In late October Israeli Prime Minister Ehud Barak, the leader of a minority government, will have to face his parliament again, which has also been on break. Opposition leaders have vowed to unseat him as soon as they reconvene.
Arafat and his aides are promising weeks of intensive negotiations toward a settlement, but yesterday Barak spokesman David Baker said he couldn't confirm any resumption. "Talks have not been rescheduled," said Mr. Baker. Following Clinton's failure to make any tangible progress in New York, where he met with Arafat and Barak during a recent United Nations conference, expectations are low. "People are realizing there is no deal, no breakthrough," says Mahdi Abdul-Hadi, director of the Palestinian Academic Society for the Study of International Affairs in Jerusalem.
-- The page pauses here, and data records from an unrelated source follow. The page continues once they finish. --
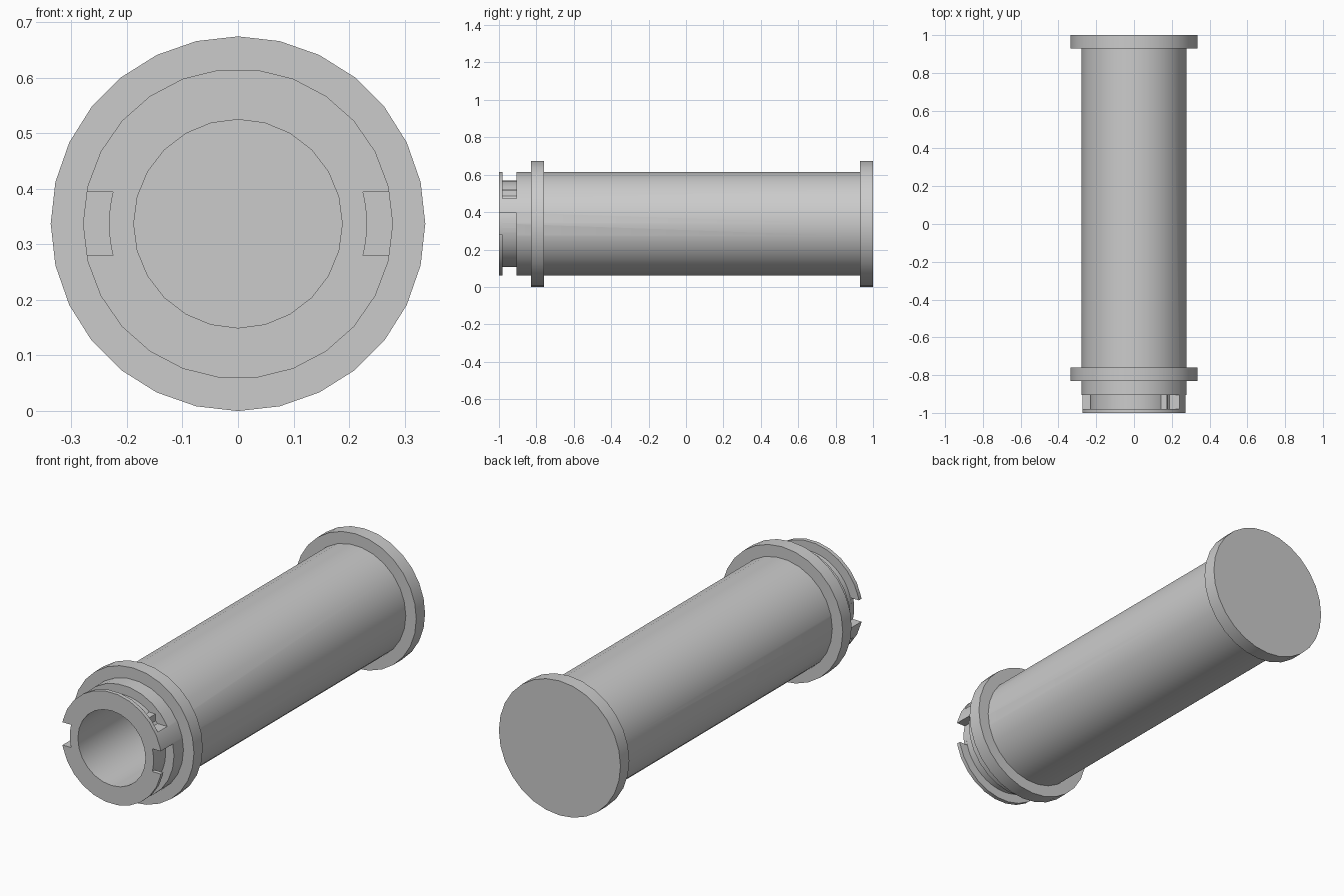
import bpy, bmesh
from math import sin, cos, asin, pi, radians

if "Cube" in bpy.data.objects:
    bpy.data.objects.remove(bpy.data.objects["Cube"])

CZ = 0.337        # height of the long axis
NECK = 0.232      # radius at the bottom of the lock grooves
BODY = 0.279


def prism(name, pts, y0, y1):
    """Extrude a closed x/z outline (relative to the axis) along y."""
    bm = bmesh.new()
    a = [bm.verts.new((x, y0, z + CZ)) for x, z in pts]
    b = [bm.verts.new((x, y1, z + CZ)) for x, z in pts]
    n = len(pts)
    bm.faces.new(a)
    bm.faces.new(b[::-1])
    for i in range(n):
        j = (i + 1) % n
        bm.faces.new((a[j], a[i], b[i], b[j]))
    return finish(name, bm)


def finish(name, bm):
    bmesh.ops.recalc_face_normals(bm, faces=bm.faces[:])
    me = bpy.data.meshes.new(name)
    bm.to_mesh(me)
    bm.free()
    ob = bpy.data.objects.new(name, me)
    bpy.context.collection.objects.link(ob)
    return ob


def circle(r, n):
    return [(r * cos(2 * pi * i / n), r * sin(2 * pi * i / n)) for i in range(n)]


def ring(name, r0, n0, r1, y0, y1):
    """Flat collar with a square section."""
    bm = bmesh.new()
    loops = [[bm.verts.new((x, y, z + CZ)) for x, z in circle(r, n0)]
             for r, y in ((r0, y0), (r1, y0), (r1, y1), (r0, y1))]
    for k in range(4):
        p, q = loops[k], loops[(k + 1) % 4]
        for i in range(n0):
            j = (i + 1) % n0
            bm.faces.new((p[i], p[j], q[j], q[i]))
    return finish(name, bm)


def sector(h0, h1, turn, far_side, r1=0.31, steps=16):
    """Arc outline whose ends lie level at heights h0 and h1; turn rotates it."""
    pts = []
    for r, order in ((NECK, 1), (r1, -1)):
        a0 = asin(h0 / r)
        a1 = pi - asin(h1 / r) if far_side else asin(h1 / r)
        arc = [a0 + (a1 - a0) * i / steps + turn for i in range(steps + 1)][::order]
        pts += [(r * cos(a), r * sin(a)) for a in arc]
    return pts


def select(ob):
    bpy.ops.object.select_all(action='DESELECT')
    ob.select_set(True)
    bpy.context.view_layer.objects.active = ob


def cut(ob, cutter):
    cutter.hide_render = True
    m = ob.modifiers.new("cut", 'BOOLEAN')
    m.operation = 'DIFFERENCE'
    m.solver = 'EXACT'
    m.object = cutter
    select(ob)
    bpy.ops.object.modifier_apply(modifier=m.name)
    bpy.data.objects.remove(cutter)


# Main barrel with a blind bore in the front end
barrel = prism("barrel", circle(BODY, 26), -1.0, 0.94)
cut(barrel, prism("bore_cutter", circle(0.1875, 24), -1.1, -0.58))

# Twist-lock: entry notches on both sides, each leading into a long groove
ridges = []
for turn in (0, pi):
    cut(barrel, prism("notch_cutter", sector(-0.057, 0.057, turn, False), -1.1, -0.905))
    cut(barrel, prism("groove_cutter", sector(0.137, -0.03, turn, True, steps=24), -0.98, -0.905))
    # Small detent ridge near the closed end of the groove
    pts = [(r * cos(radians(d) + turn), r * sin(radians(d) + turn))
           for r, d in ((0.222, 39), (0.232, 40), (0.252, 46), (0.232, 52), (0.222, 53))]
    ridges.append(prism("detent_ridge", pts, -0.982, -0.903))

# Front collar and end cap
collar = ring("front_collar", 0.27, 28, 0.337, -0.83, -0.76)
cap = prism("end_cap", circle(0.337, 28), 0.93, 1.0)

for ob in (barrel, collar, cap):
    select(ob)
    bpy.ops.object.shade_smooth_by_angle(angle=radians(25))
Mr. Abdul-Hadi says the Israeli leader has not been living up to his commitments, creating a situation where "the mistrust is back." At the same time, Israeli commentators have criticized Barak for not making a strong enough personal connection with Arafat.
The negotiations with the Palestinians are taking place under the framework of a simple concept: land for peace. Indeed, in doing a peace deal with Egypt and in contemplating one with Syria, the Israelis have honored this principle.
But because of a strong religious commitment to some of the lands seized by Israel during the 1967 Arab-Israeli war, the formula can't be fully honored in dealing with the Palestinians. In this case, the deal being contemplated amounts to most of the land for peace, with some arrangements for sharing sovereignty over Jerusalem and especially its overlapping sacred sites.
At the same time, Israel is torn between its identity as a Jewish state - whose advocates demand that the government hold on to some Palestinian lands - and the desire of many citizens to make peace with the Arabs and create a more-or-less secular democracy.
Barak's parliamentary twists and turns are just one sign of this crossroads. Where the prime minister once courted ardently religious political parties, he has since embarked on a package of civil reforms that serve the cause of secular-minded Israelis. His capacity to stay in power is much in doubt.
Arafat said Saturday that the Palestinians already have a state, and in a way he is right. For that he owes his Israeli and US negotiating partners. That is why some of the Palestinian leader's strongest critics say that the peace process will stay on track, even if the Clinton era passes without a final deal.
"It may be frozen, but it will not break down," says Adel Samara, a political economist who was jailed briefly last year after signing a manifesto critical of Arafat. He says "internal agreements" between Arafat and the Israelis will keep the process, such as it is, moving forward.
But these are not "real negotiations," he says, referring to the years of contacts between Israelis, who have the upper hand, and their much weaker Palestinian partners. At best, the outcome for Samara will not be a free and independent Palestinian state, but just "improved self-rule."
(c) Copyright 2000. The Christian Science Publishing Society